* _PROBLEM REQUIREMENTS_:
Filtering the records below, copy only those lines that include the word "True".

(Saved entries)
>>>>

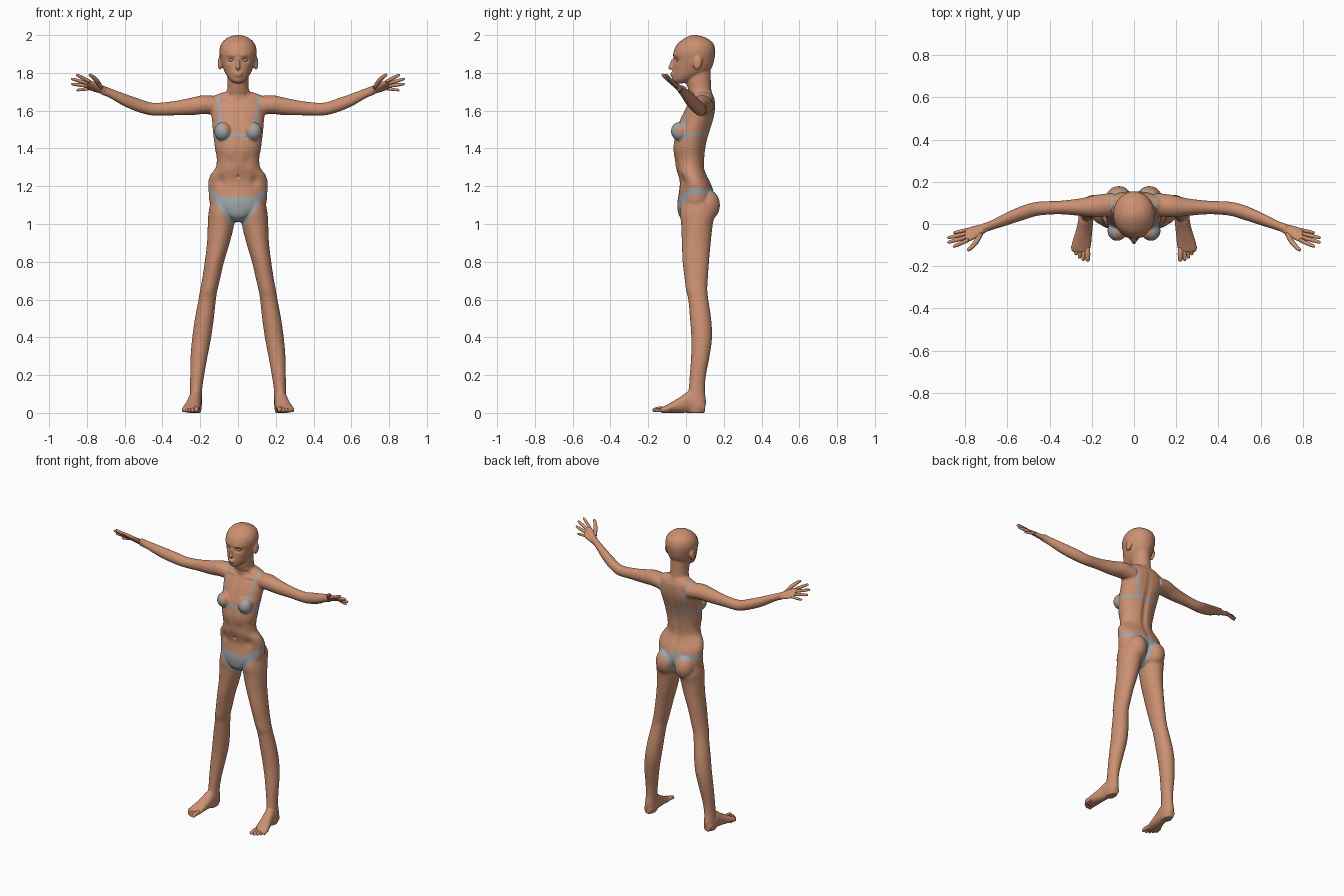
import bpy, bmesh, math
from mathutils import Vector, Matrix

X, Y, Z = Vector((1, 0, 0)), Vector((0, 1, 0)), Vector((0, 0, 1))


def material(name, col):
    m = bpy.data.materials.new(name)
    m.diffuse_color = (*col, 1)
    return m


SKIN = material("skin", (0.60, 0.28, 0.165))
CLOTH = material("grey cloth", (0.36, 0.38, 0.39))
EYE = material("eye grey", (0.42, 0.40, 0.38))


def spline(rows, n=4):
    """Catmull-Rom interpolation of rows of numbers."""
    out = []
    for i in range(len(rows) - 1):
        p0, p1, p2, p3 = rows[max(i - 1, 0)], rows[i], rows[i + 1], rows[min(i + 2, len(rows) - 1)]
        for k in range(n):
            t = k / n
            out.append([0.5 * (2 * b + (c - a) * t + (2 * a - 5 * b + 4 * c - d) * t * t
                               + (3 * b - a - 3 * c + d) * t ** 3) for a, b, c, d in zip(p0, p1, p2, p3)])
    return out + [list(rows[-1])]


def loft(bm, rows, u, v, s=1, n=28, smooth=4):
    """Skin elliptical rings (x, y, z, ru, rv); s = -1 mirrors in x."""
    prev = first = None
    faces = []
    for x, y, z, a, b in spline(rows, smooth):
        ring = []
        for i in range(n):
            t = 2 * math.pi * i / n
            p = Vector((x, y, z)) + u * (a * math.cos(t)) + v * (b * math.sin(t))
            ring.append(bm.verts.new((p.x * s, p.y, p.z)))
        if prev:
            faces += [bm.faces.new((prev[i], prev[(i + 1) % n], ring[(i + 1) % n], ring[i])) for i in range(n)]
        first, prev = first or ring, ring
    faces += [bm.faces.new(first), bm.faces.new(prev)]
    bmesh.ops.recalc_face_normals(bm, faces=faces)


def depth_rows(rows):
    """(cx, z, rx, y_front, y_back) to loft rows."""
    return [(cx, (f + k) / 2, z, rx, (k - f) / 2) for cx, z, rx, f, k in rows]


def ball(bm, c, r, rot=0):
    m = Matrix.Translation(c) @ Matrix.Rotation(rot, 4, 'X') @ Matrix.Diagonal((*r, 1))
    bmesh.ops.create_uvsphere(bm, u_segments=24, v_segments=14, radius=1, matrix=m)


def digit(bm, a, b, r, s, bend=Vector((0, 0, 0))):
    """Tapered rounded finger or toe."""
    a, b = Vector(a), Vector(b)
    u = (b - a).orthogonal().normalized()
    v = (b - a).normalized().cross(u)
    rows = []
    for t, k in ((0, 1), (0.3, 0.98), (0.5, 1), (0.75, 0.88), (0.9, 0.75), (0.97, 0.5), (1, 0.12)):
        p = a.lerp(b, t) + bend * math.sin(math.pi * t)
        rows.append((*p, r * k, r * k))
    loft(bm, rows, u, v, s, 12, 2)


def make(bm, name, mats):
    me = bpy.data.meshes.new(name)
    bm.to_mesh(me)
    bm.free()
    for m in mats:
        me.materials.append(m)
    me.polygons.foreach_set("use_smooth", [True] * len(me.polygons))
    ob = bpy.data.objects.new(name, me)
    bpy.context.collection.objects.link(ob)
    return ob


bm = bmesh.new()
# head
loft(bm, depth_rows([(0, 1.745, .020, -.055, -.01), (0, 1.76, .040, -.070, .04), (0, 1.785, .060, -.072, .09),
                     (0, 1.81, .073, -.070, .125), (0, 1.84, .084, -.068, .142), (0, 1.87, .092, -.066, .150),
                     (0, 1.90, .098, -.068, .155), (0, 1.93, .097, -.060, .154), (0, 1.96, .085, -.040, .142),
                     (0, 1.985, .058, -.005, .108), (0, 1.997, .028, .022, .07), (0, 2.001, .006, .035, .05)]), X, Y)
ball(bm, (0, -.080, 1.828), (.013, .016, .012))
ball(bm, (0, -.070, 1.848), (.009, .017, .032), math.radians(-18))
ball(bm, (0, -.072, 1.797), (.024, .012, .007))
ball(bm, (0, -.070, 1.785), (.020, .012, .007))
# neck
loft(bm, depth_rows([(0, 1.62, .085, .02, .145), (0, 1.68, .075, .022, .142), (0, 1.71, .058, .012, .135),
                     (0, 1.76, .056, .0, .132), (0, 1.82, .056, .0, .13)]), X, Y)
# torso
loft(bm, depth_rows([(0, 1.01, .025, .0, .08), (0, 1.04, .08, -.035, .12), (0, 1.08, .135, -.045, .145),
                     (0, 1.12, .152, -.045, .155), (0, 1.18, .156, -.036, .145), (0, 1.22, .158, -.033, .13),
                     (0, 1.26, .146, -.042, .11), (0, 1.30, .118, -.055, .098), (0, 1.35, .113, -.063, .10),
                     (0, 1.40, .122, -.068, .105), (0, 1.45, .128, -.062, .115), (0, 1.50, .134, -.052, .13),
                     (0, 1.55, .138, -.034, .145), (0, 1.60, .145, -.010, .154), (0, 1.65, .150, .020, .154),
                     (0, 1.68, .125, .040, .145), (0, 1.70, .07, .045, .135)]), X, Y)

palm_w = Vector((0, -.8, .6))
palm_n = Vector((.92, -.28, .28)).cross(palm_w).normalized()
for s in (1, -1):
    # breast, buttock, ear
    ball(bm, (s * .080, -.032, 1.490), (.046, .048, .050), math.radians(12))
    ball(bm, (s * .072, .108, 1.10), (.066, .072, .085))
    ball(bm, (s * .095, .062, 1.852), (.012, .024, .038), math.radians(-12))
    # arm
    loft(bm, [(.10, .092, 1.625, .055, .05), (.18, .085, 1.632, .053, .050), (.25, .08, 1.622, .042, .046),
              (.35, .078, 1.612, .032, .037), (.45, .073, 1.608, .033, .034), (.52, .055, 1.626, .035, .036),
              (.60, .025, 1.656, .031, .034), (.68, -.008, 1.694, .023, .026),
              (.72, -.022, 1.710, .023, .026)], Y, Z, s)
    # palm
    loft(bm, [(.69, -.012, 1.70, .022, .018), (.72, -.026, 1.711, .030, .017), (.76, -.042, 1.726, .040, .015),
              (.79, -.052, 1.736, .041, .012), (.802, -.055, 1.739, .036, .008)], palm_w, palm_n, s)
    # leg
    loft(bm, depth_rows([(.085, 1.14, .055, -.02, .14), (.087, 1.06, .069, -.032, .155), (.090, 1.0, .070, -.026, .142),
                         (.104, .90, .060, -.022, .131), (.125, .80, .051, -.018, .122), (.144, .70, .047, -.006, .115),
                         (.155, .65, .046, .0, .113), (.163, .60, .046, .012, .118), (.178, .50, .050, .021, .133),
                         (.192, .40, .050, .028, .138), (.206, .30, .045, .027, .125), (.216, .20, .037, .020, .106),
                         (.222, .12, .032, .013, .100), (.225, .06, .034, .0, .106), (.226, .02, .033, .0, .10),
                         (.226, .0, .028, .01, .095)]), X, Y, s)
    # foot
    loft(bm, [(x, y, h / 2, r, h / 2) for y, x, r, h in
              ((.10, .226, .022, .055), (.07, .226, .034, .085), (.02, .228, .036, .115), (-.03, .236, .039, .085),
               (-.08, .246, .045, .055), (-.115, .252, .047, .036), (-.135, .250, .040, .026))], X, Z, s)

# fuse everything into one skin
rough = make(bm, "rough_body", [])
mod = rough.modifiers.new("fuse", 'REMESH')
mod.mode, mod.voxel_size = 'VOXEL', 0.0055
mod = rough.modifiers.new("soften", 'SMOOTH')
mod.factor, mod.iterations = 0.5, 5
fused = bpy.data.meshes.new_from_object(rough.evaluated_get(bpy.context.evaluated_depsgraph_get()))
bpy.data.objects.remove(rough)
bm = bmesh.new()
bm.from_mesh(fused)

# sculpted hollows and ridges: |x|, front?, z, x radius, z radius, y shift
dents = [(.037, 1, 1.868, .018, .013, .012), (.037, 1, 1.895, .025, .008, -.003), (0, 1, 1.25, .008, .008, .010),
         (0, 1, 1.38, .012, .08, .005), (0, 1, 1.56, .02, .08, .006), (.06, 1, 1.685, .03, .010, .008),
         (.07, 1, 1.655, .05, .007, -.005), (.045, 1, 1.33, .025, .03, .006), (.09, 1, 1.23, .02, .03, .010),
         (0, 0, 1.40, .018, .20, -.010), (0, 0, 1.08, .014, .05, -.022), (.075, 0, 1.58, .03, .05, .005)]
for v in bm.verts:
    x, z, front = abs(v.co.x), v.co.z, v.co.y < .04
    if x < .2 and z > 1:
        v.co.y += sum(d * math.exp(-((x - bx) / rx) ** 2 - ((z - bz) / rz) ** 2)
                      for bx, f, bz, rx, rz, d in dents if front == bool(f))


# clean cuts along the garment edges: nx*|x| + nz*z = d
def cut(nx, nz, d, lo, hi):
    for s in ((1, -1) if nx else (1,)):
        no = Vector((s * nx, 0, nz))
        fs = [f for f in bm.faces if lo < f.calc_center_median().z < hi and abs(f.verts[0].co.x) < .2]
        geom = set(fs) | {e for f in fs for e in f.edges} | {v for f in fs for v in f.verts}
        bmesh.ops.bisect_plane(bm, geom=list(geom), dist=1e-5, plane_co=no * (d / no.length_squared), plane_no=no)


for e in (-.007, .007):
    cut(1, -.12, -.0948 + e, 1.52, 1.71)
    cut(1, -.2, -.231 + e, 1.46, 1.71)
for zz in (1.145, 1.16, 1.19, 1.445, 1.465, 1.483):
    cut(0, 1, zz, zz - .02, zz + .02)
cut(-.6, 1, 1.097, 1.12, 1.21)
cut(-1.45, 1, .94, .96, 1.2)
cut(-1.1, 1, 1.09, 1.07, 1.2)
cut(1, -.6, -.836, 1.44, 1.57)


def is_cloth(c):
    x, y, z = abs(c.x), c.y, c.z
    if x > .19 or not .95 < z < 1.72:
        return False
    if z < 1.3:                                     # briefs
        if 1.16 < z < 1.19 and (y > .03 or x > .14):
            return True
        if y < .05:
            return .94 + 1.45 * x < z < max(1.145, 1.097 + .6 * x)
        return z < 1.19 and (z > 1.09 + 1.1 * x or x < .018)
    if 1.465 < z < 1.483 and (y > -.01 or x < .06 or x > .11):   # chest band
        return True
    if y < .06 and 1.445 < z < 1.56 and x - .6 * z > -.836 and x < .125 - .15 * (z - 1.46):
        return y < .0                               # cups
    if y < .075:                                    # straps
        return z > 1.54 and abs(x - .12 * z + .0948) < .007
    return z > 1.48 and abs(x - .2 * z + .231) < .007


for f in bm.faces:
    f.material_index = int(is_cloth(f.calc_center_median()))
make(bm, "body", [SKIN, CLOTH])

# fingers and thumbs
bm = bmesh.new()
tips = [(.857, -.108, 1.792), (.884, -.088, 1.770), (.884, -.066, 1.742), (.856, -.042, 1.708)]
for s in (1, -1):
    for i, tip in enumerate(tips):
        base = Vector((.785, -.051, 1.735)) + palm_w * (.031 - .0205 * i)
        digit(bm, base, tip, .0098 if i < 3 else .0085, s)
    digit(bm, (.725, -.043, 1.722), (.788, -.127, 1.793), .012, s, Vector((-.006, -.004, .004)))
make(bm, "fingers", [SKIN])

# toes
bm = bmesh.new()
for s in (1, -1):
    for i, (x, y, r) in enumerate(((.219, -.178, .014), (.241, -.175, .011), (.259, -.164, .0105),
                                   (.275, -.148, .010), (.290, -.128, .010))):
        digit(bm, (.222 + .0145 * i, -.105 + .005 * i, r + .004), (x, y, r), r, s, Vector((0, 0, .004)))
make(bm, "toes", [SKIN])

# eyes
bm = bmesh.new()
for s in (1, -1):
    ball(bm, (s * .036, -.041, 1.868), (.015, .014, .008))
make(bm, "eyes", [EYE])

<<<<

* _REPLY_:
    me.polygons.foreach_set("use_smooth", [True] * len(me.polygons))
            return True
        return True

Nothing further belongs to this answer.